More than one hundred people marched through the Loop Monday to urge President Obama to order a moratorium on deportations. The march culminated in a rally on the Federal Plaza downtown.
Immigration activists, led by Rev. Jose Landaverde of Our Lady of Guadalupe Anglican Mission and the Latino Union of Chicago, called on the president to stop the "aggressive enforcement" of immigration laws in Chicago that they say separate families.
"It makes no sense to be removing people from the country who you say you want to legalize," Landaverde said in a written statement.
Those in the crowd, like Juanita Andersen, said they want the president "to take more meaningful action" on the issue of immigration.
"There's been a lot of political rhetoric about keeping families together and doing something about the immigration issue, but it's just been a lot of talk so far," Andersen said.
President Obama briefly touched on the issue of immigration in his inauguration speech Monday by saying America must find a better way to welcome "striving, hopeful immigrants," according to a transcript of the speech.

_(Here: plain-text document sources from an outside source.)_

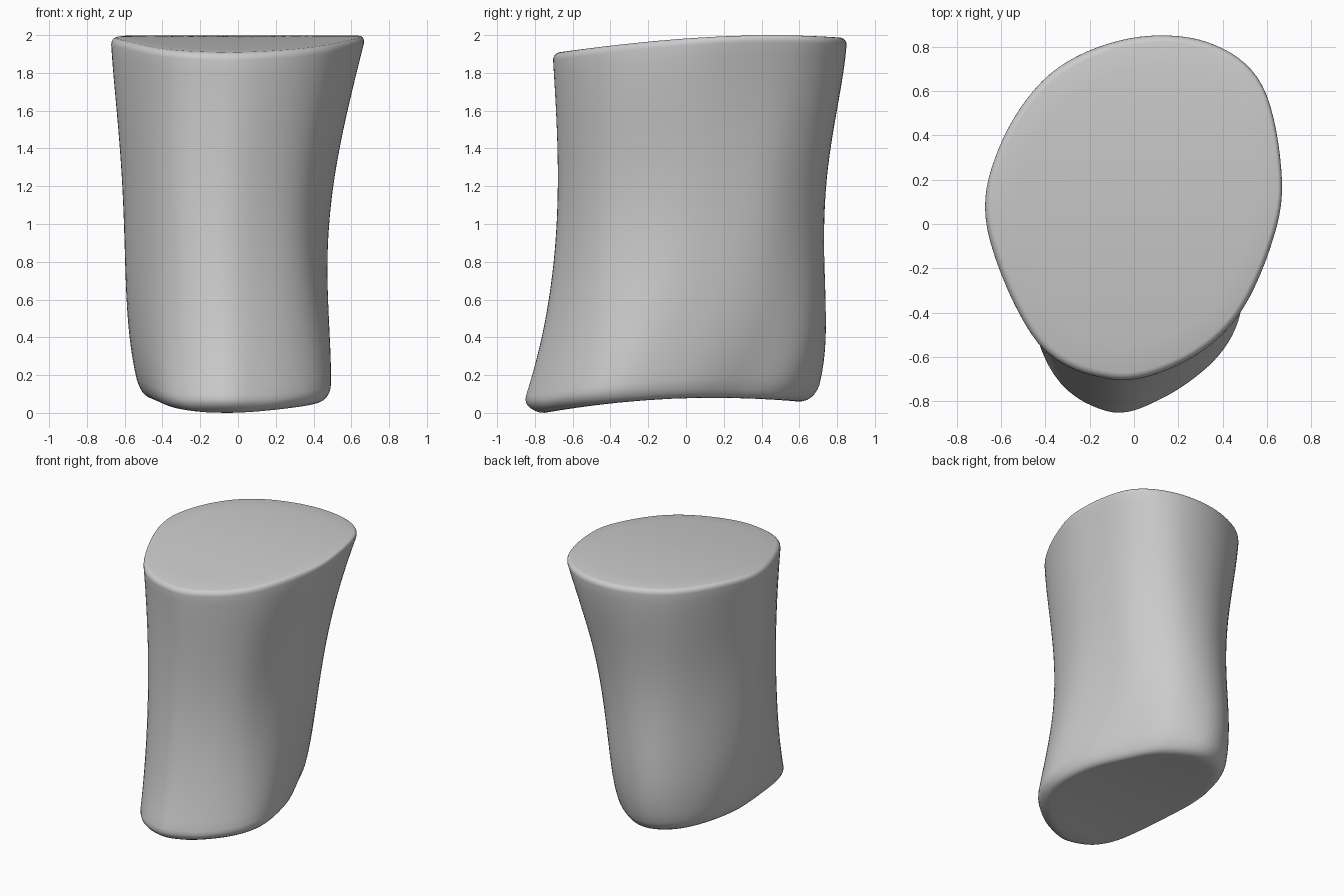
import bpy, bmesh, math
from mathutils import Vector

if "Cube" in bpy.data.objects:
    bpy.data.objects.remove(bpy.data.objects["Cube"])

# Outlines (front point first, counter-clockwise from above) by relative height
KEYS = {
    0.05: [(-.12, -.84), (.14, -.775), (.39, -.58), (.49, -.34), (.45, -.01), (.33, .29),
           (.18, .56), (-.09, .705), (-.33, .61), (-.49, .33), (-.53, -.05), (-.39, -.63)],
    0.25: [(-.11, -.745), (.16, -.665), (.38, -.48), (.475, -.21), (.45, .10), (.35, .42),
           (.17, .66), (-.1, .74), (-.33, .635), (-.53, .32), (-.58, -.05), (-.40, -.56)],
    0.55: [(-.11, -.68), (.15, -.61), (.36, -.44), (.475, -.14), (.49, .15), (.42, .47),
           (.21, .69), (-.08, .73), (-.34, .60), (-.55, .28), (-.60, -.05), (-.40, -.53)],
    0.78: [(-.1, -.68), (.17, -.62), (.405, -.44), (.54, -.14), (.57, .17), (.49, .54),
           (.28, .755), (-.06, .78), (-.36, .635), (-.575, .31), (-.63, -.05), (-.41, -.53)],
    0.98: [(-.1, -.70), (.2, -.635), (.45, -.44), (.61, -.12), (.665, .2), (.575, .625),
           (.33, .82), (-.03, .835), (-.38, .675), (-.61, .34), (-.66, -.03), (-.43, -.54)],
}
SIDES = 96


def lagrange(points, t):
    """Smooth curve through (t, value) pairs."""
    total = points[0][1] * 0
    for i, (ti, vi) in enumerate(points):
        w = 1.0
        for j, (tj, _) in enumerate(points):
            if i != j:
                w *= (t - tj) / (ti - tj)
        total = total + vi * w
    return total


def closed_curve(pts, u):
    """Closed Catmull-Rom curve, u in 0..1."""
    n = len(pts)
    f = u * n
    i = int(f)
    t = f - i
    a, b, c, d = (pts[(i + k) % n] for k in (-1, 0, 1, 2))
    return 0.5 * (2 * b + (c - a) * t + (2 * a - 5 * b + 4 * c - d) * t ** 2
                  + (3 * b - a - 3 * c + d) * t ** 3)


def bottom_z(y):
    return lagrange([(-.75, 0.0), (-.3, .06), (.15, .08), (.65, .055)], max(y, -.75))


def top_z(y):
    return lagrange([(-.7, 1.905), (-.2, 1.965), (.35, 1.998), (.84, 1.985)], y)


def ring(s, scale):
    outline = [lagrange([(t, Vector(p[k])) for t, p in KEYS.items()], max(s, .03)) for k in range(12)]
    centre = sum(outline, Vector((0, 0))) / 12
    result = []
    for i in range(SIDES):
        p = centre + (closed_curve(outline, i / SIDES) - centre) * scale
        lo, hi = bottom_z(p.y), top_z(p.y)
        result.append((p.x, p.y, lo + s * (hi - lo)))
    return result


# Ring stack: underside, rounded lower rim, wall, rounded upper rim, top
R = math.pi / 2
stack = [(0, k) for k in (.02, .2, .4, .6, .75)]
stack += [(.05 * (1 - math.sin(a * R / 6)), 1 - .14 * (1 - math.cos(a * R / 6))) for a in range(6, -1, -1)]
stack += [(.05 + .93 * i / 28, 1) for i in range(1, 29)]
stack += [(.98 + .02 * math.sin(a * R / 5), 1 - .045 * (1 - math.cos(a * R / 5))) for a in range(1, 6)]
stack += [(1, k) for k in (.8, .6, .4, .2, .02)]

bm = bmesh.new()
rings = [[bm.verts.new(co) for co in ring(s, k)] for s, k in stack]
for a, b in zip(rings, rings[1:]):
    for i in range(SIDES):
        j = (i + 1) % SIDES
        bm.faces.new((a[i], a[j], b[j], b[i]))
bm.faces.new(rings[0][::-1])
bm.faces.new(rings[-1])
for f in bm.faces:
    f.smooth = True
bmesh.ops.recalc_face_normals(bm, faces=bm.faces)

mesh = bpy.data.meshes.new("flared_stump")
bm.to_mesh(mesh)
bm.free()
bpy.context.collection.objects.link(bpy.data.objects.new("flared_stump", mesh))
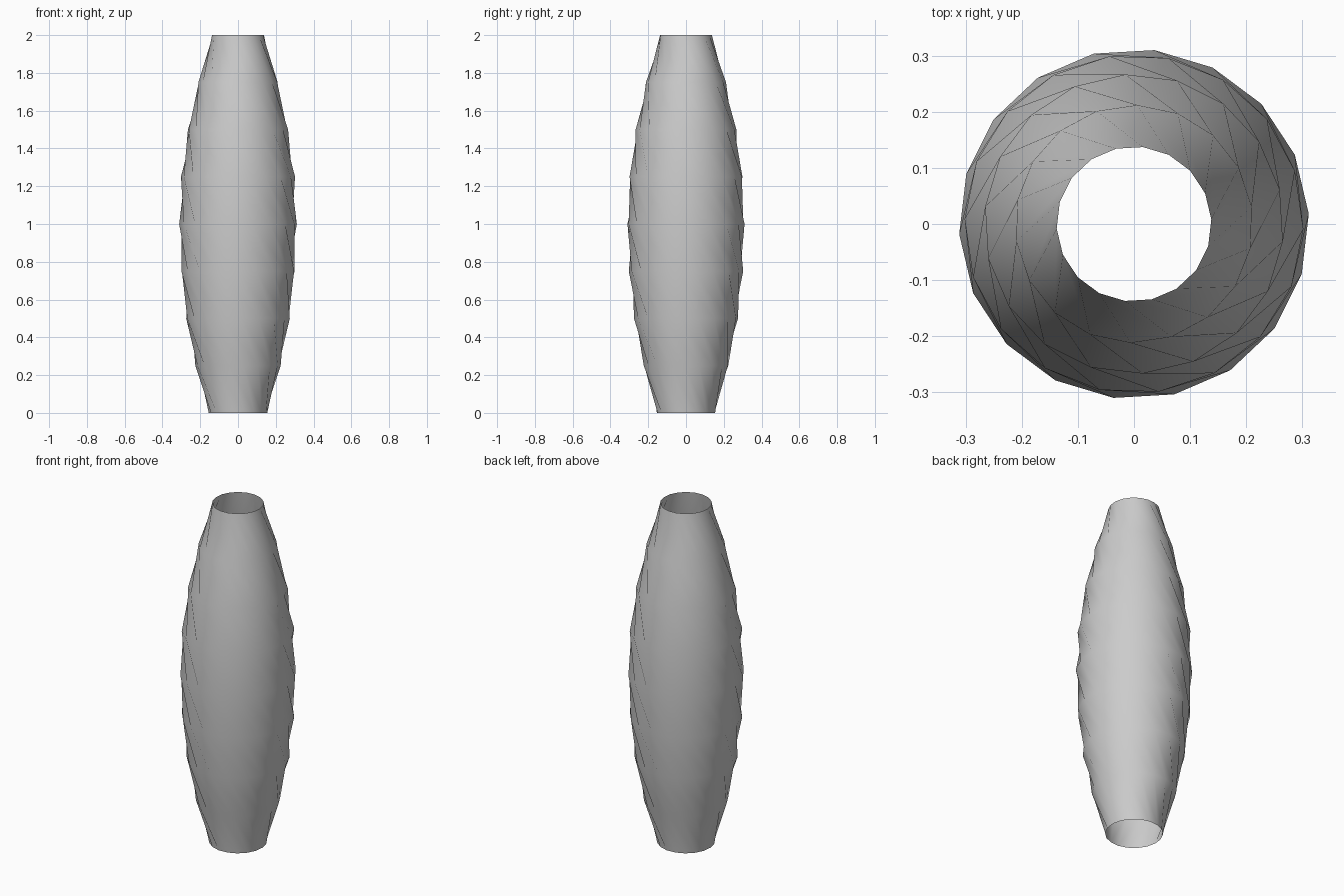
import bpy, bmesh
from math import cos, sin, radians

if "Cube" in bpy.data.objects:
    bpy.data.objects.remove(bpy.data.objects["Cube"])

SIDES = 18
STEP = 360 / SIDES
TWIST = 45            # each ring is turned this much against the one above
START = 3.3
RADII = [0.155, 0.226, 0.276, 0.303, 0.312, 0.302, 0.267, 0.212, 0.138]
HEIGHT = 2.0

bm = bmesh.new()

# Stacked rings, twisting as they descend
rings = []
last = len(RADII) - 1
for i, r in enumerate(RADII):
    turn = START + (last - i) * TWIST
    z = HEIGHT * i / last
    rings.append([bm.verts.new((r * cos(radians(turn + STEP * k)),
                                r * sin(radians(turn + STEP * k)), z))
                  for k in range(SIDES)])

# Open twisted wall, each quad split along its shorter diagonal
for low, high in zip(rings, rings[1:]):
    for k in range(SIDES):
        n = (k + 1) % SIDES
        bm.faces.new((low[k], low[n], high[n]))
        bm.faces.new((low[k], high[n], high[k]))

for f in bm.faces:
    f.smooth = True

mesh = bpy.data.meshes.new("twisted_tube")
bm.to_mesh(mesh)
bm.free()
tube = bpy.data.objects.new("twisted_tube", mesh)
bpy.context.collection.objects.link(tube)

During his first term, the president also deferred deportation to certain illegal immigrants who were bought to the U.S. before they were 16 and are now 30 or younger.
But those at the rally say they felt they were promised more significant progress on immigration by President Obama during both the 2008 and 2012 campaign.
Instead, they say the president has continued with business as usual. Under the Obama administration, at least 1.4 million people have been deported, according to U.S. Immigration and Customs Enforcement.
Despite those numbers, Alfonso Seiva said at Monday's rally that he supported Obama's reelection because he still felt Obama was the better choice over the GOP's Mitt Romney. However, Seiva said he now wants the president to act on his promises during his second term.
"There's no more excuses," Seiva said. "We need to stop this because we lose the families, and it's really sad for the kids."